Will they? Well that remains to be seen but if they do, anything can happen because the NFL today is about as mediocre as I can ever remember. No team is dominant and more than ever before the overused cliché “Any Given Sunday” resonates.

Three weeks ago the Patriots were waxed by the Cleveland Browns. Today they are considered the league’s best team after wins against the Steelers and the Colts. How will they be considered two weeks from now?

We don’t know.

What we do know is the Ravens are in the mix, they can get better, there’s no team they can’t beat and they control their own destiny.

The Ravens are where many of us thought they’d be – even hoped they’d be.

So in this the season of thanks, let’s be thankful we are winning and stop all the whining!

A Great Raven's career winds down

My first memory of Kelly Gregg dates back to summer camp 2001 when he inadvertently ended Jamal Lewis' sophomore NFL season after he submarined the Ravens tailback and tore his ACL. The darting move would be one that would define Kelly Gregg's career.

Undersized but stout, Gregg borrowed from his wrestling skill set to gain leverage against much bigger opponents. He established the leverage through a combination of great technique, timing and quickness. How else can you explain why Gregg, perhaps the slowest man on the field in a foot race was able to once catch the fastest (Mike Vick) and then body slam him to the turf?

Bart Scott told me often when I hosted his show back in 2007, the Ravens defense starts and ends with Kelly Gregg. Perhaps Bart overstated Gregg's importance a bit but the message was clear - that disruptive and relatively pint-sized defensive tackle ignited the Ravens defense, formerly known as organized chaos.

Gregg joined us down at Della Rose's in Canton for one of Bart's shows. The shows ran from 6-8PM and I would arrive to set up and do some pre-show prep at around 5:30. Almost always Bart arrived fashionably late and as the torturously underachieving season progressed, his tardiness grew increasingly exaggerated.

But Gregg arrived before I did during his guest appearance. I went to the bar where Kelly was enjoying a burger and a Budweiser before we started the show. He is exactly the type of person you would expect him to be: down-to-Earth, unpretentious, polite, funny, engaging and happy-go-lucky. He is the little engine that could; the underdog who succeeded. He is exactly the type of athlete, like the Art Donovans and the Tony Sirgusas before him, that Baltimore embraces and endears itself to.

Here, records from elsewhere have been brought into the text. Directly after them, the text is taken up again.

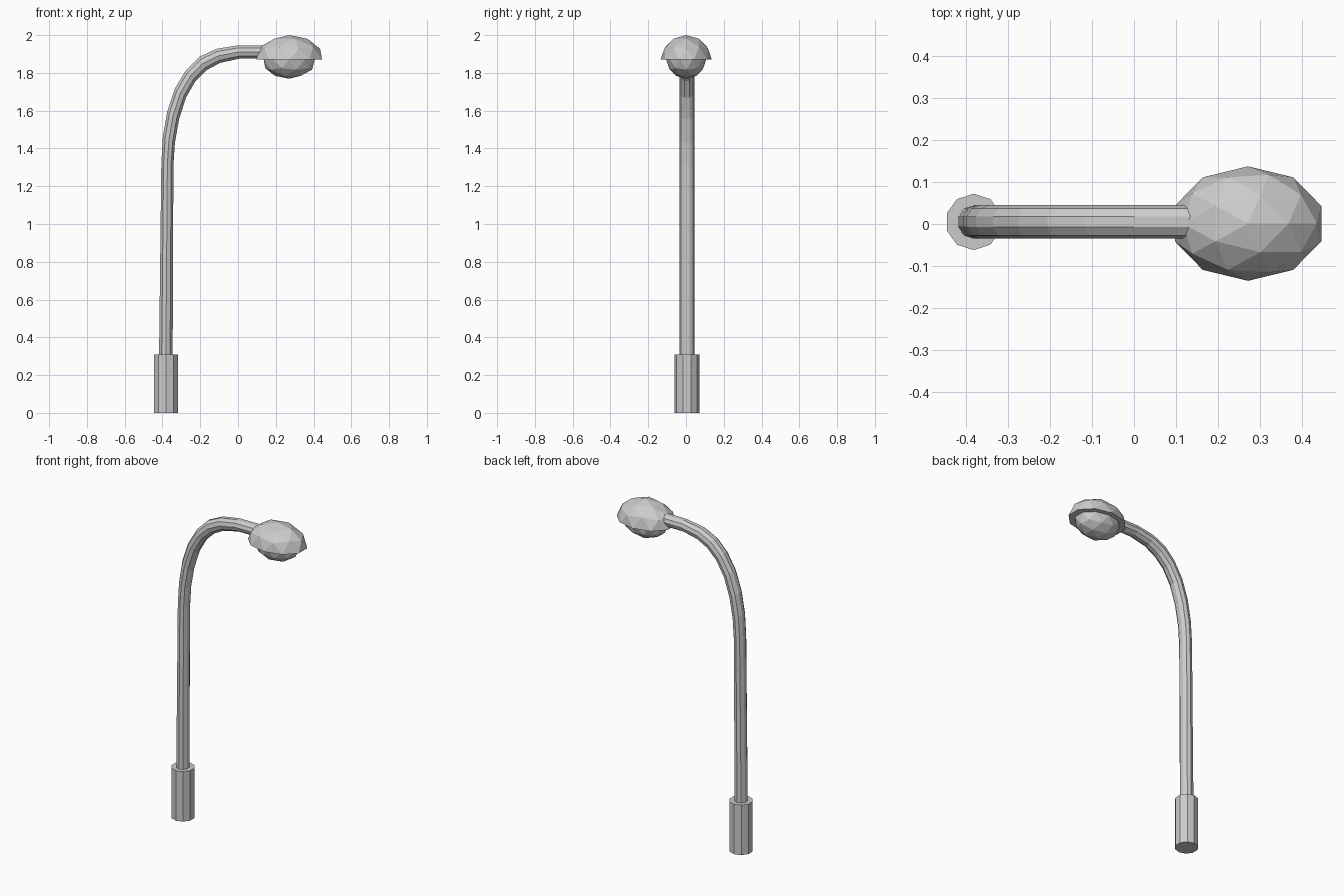
import bpy, bmesh
from math import cos, sin, pi
from mathutils import Vector

if "Cube" in bpy.data.objects:
    bpy.data.objects.remove(bpy.data.objects["Cube"])

SIDES = 10
POLE_Y = 0.005


def finish(name, bm):
    bmesh.ops.recalc_face_normals(bm, faces=bm.faces)
    mesh = bpy.data.meshes.new(name)
    bm.to_mesh(mesh)
    bm.free()
    obj = bpy.data.objects.new(name, mesh)
    bpy.context.collection.objects.link(obj)
    return obj


def loft(name, rings):
    """Bridge equal-sided rings and cap both ends."""
    bm = bmesh.new()
    loops = [[bm.verts.new(p) for p in ring] for ring in rings]
    for a, b in zip(loops, loops[1:]):
        for i in range(SIDES):
            j = (i + 1) % SIDES
            bm.faces.new((a[i], a[j], b[j], b[i]))
    bm.faces.new(loops[0])
    bm.faces.new(loops[-1])
    return finish(name, bm)


def section(outer, inner, half_y):
    """Ten-sided section spanning two points in the xz plane, corners on the y axis."""
    o, i = Vector((outer[0], 0, outer[1])), Vector((inner[0], 0, inner[1]))
    mid = (o + i) / 2 + Vector((0, POLE_Y, 0))
    axis = (o - i) / 2 / cos(pi / SIDES)
    ring = []
    for k in range(SIDES):
        a = pi / 2 + 2 * pi * k / SIDES
        ring.append(mid + axis * cos(a) + Vector((0, half_y * sin(a), 0)))
    return ring


def ellipsoid(name, centre, radii, half=False):
    """Faceted ball; half keeps the upper part with a flat underside."""
    bm = bmesh.new()
    bmesh.ops.create_icosphere(bm, subdivisions=2, radius=1)
    if half:
        low = [v for v in bm.verts if v.co.z < -0.01]
        bmesh.ops.delete(bm, geom=low, context='VERTS')
        bmesh.ops.holes_fill(bm, edges=[e for e in bm.edges if e.is_boundary], sides=0)
    for v in bm.verts:
        v.co = Vector(centre) + Vector([c * r for c, r in zip(v.co, radii)])
    return finish(name, bm)


# Base sleeve
loft("base", [section((-0.445, z), (-0.317, z), 0.067) for z in (0, 0.31)])

# Bent pole, given as outer and inner edge points
edges = [
    ((-0.418, 0.30), (-0.346, 0.30)),
    ((-0.406, 1.32), (-0.342, 1.31)),
    ((-0.398, 1.46), (-0.334, 1.43)),
    ((-0.375, 1.595), (-0.312, 1.555)),
    ((-0.335, 1.715), (-0.275, 1.67)),
    ((-0.275, 1.815), (-0.225, 1.757)),
    ((-0.205, 1.885), (-0.165, 1.815)),
    ((-0.115, 1.927), (-0.095, 1.853)),
    ((0.00, 1.946), (0.01, 1.876)),
    ((0.20, 1.946), (0.20, 1.876)),
]
loft("pole", [section(o, i, 0.04) for o, i in edges])

# Lamp shade and bulb
ellipsoid("lamp_shade", (0.271, 0.001, 1.87), (0.183, 0.136, 0.13), half=True)
ellipsoid("bulb", (0.271, 0.001, 1.87), (0.142, 0.106, 0.101))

It's been a great run for this overachiever, one that should have included at least one Pro Bowl nomination. But that was never to be and it never will be. I doubt that bothers Kelly at all. He'd probably prefer to have a beer in an Edmond, Oklahoma neighborhood tavern than fly to Honolulu anyway.

Unfortunately for Kelly and Ravens' fans, the 11 year vet appears to be nearing the end of the road. That powerful, menacing presence in opponent's backfield just doesn't have that quick first step any longer and without it, he's unable to gain the leverage that made him so successful against the behemoths he's faced. Today more times than not, he's gobbled up by larger foes.

Whatever happens from this point forward, Ravens fans can and will always be thankful for Gregg. They will always remember fondly Baltimore's Buddy Lee - No. 97 on the scorecard and No. 1 in the hearts of many here in Ravenstown.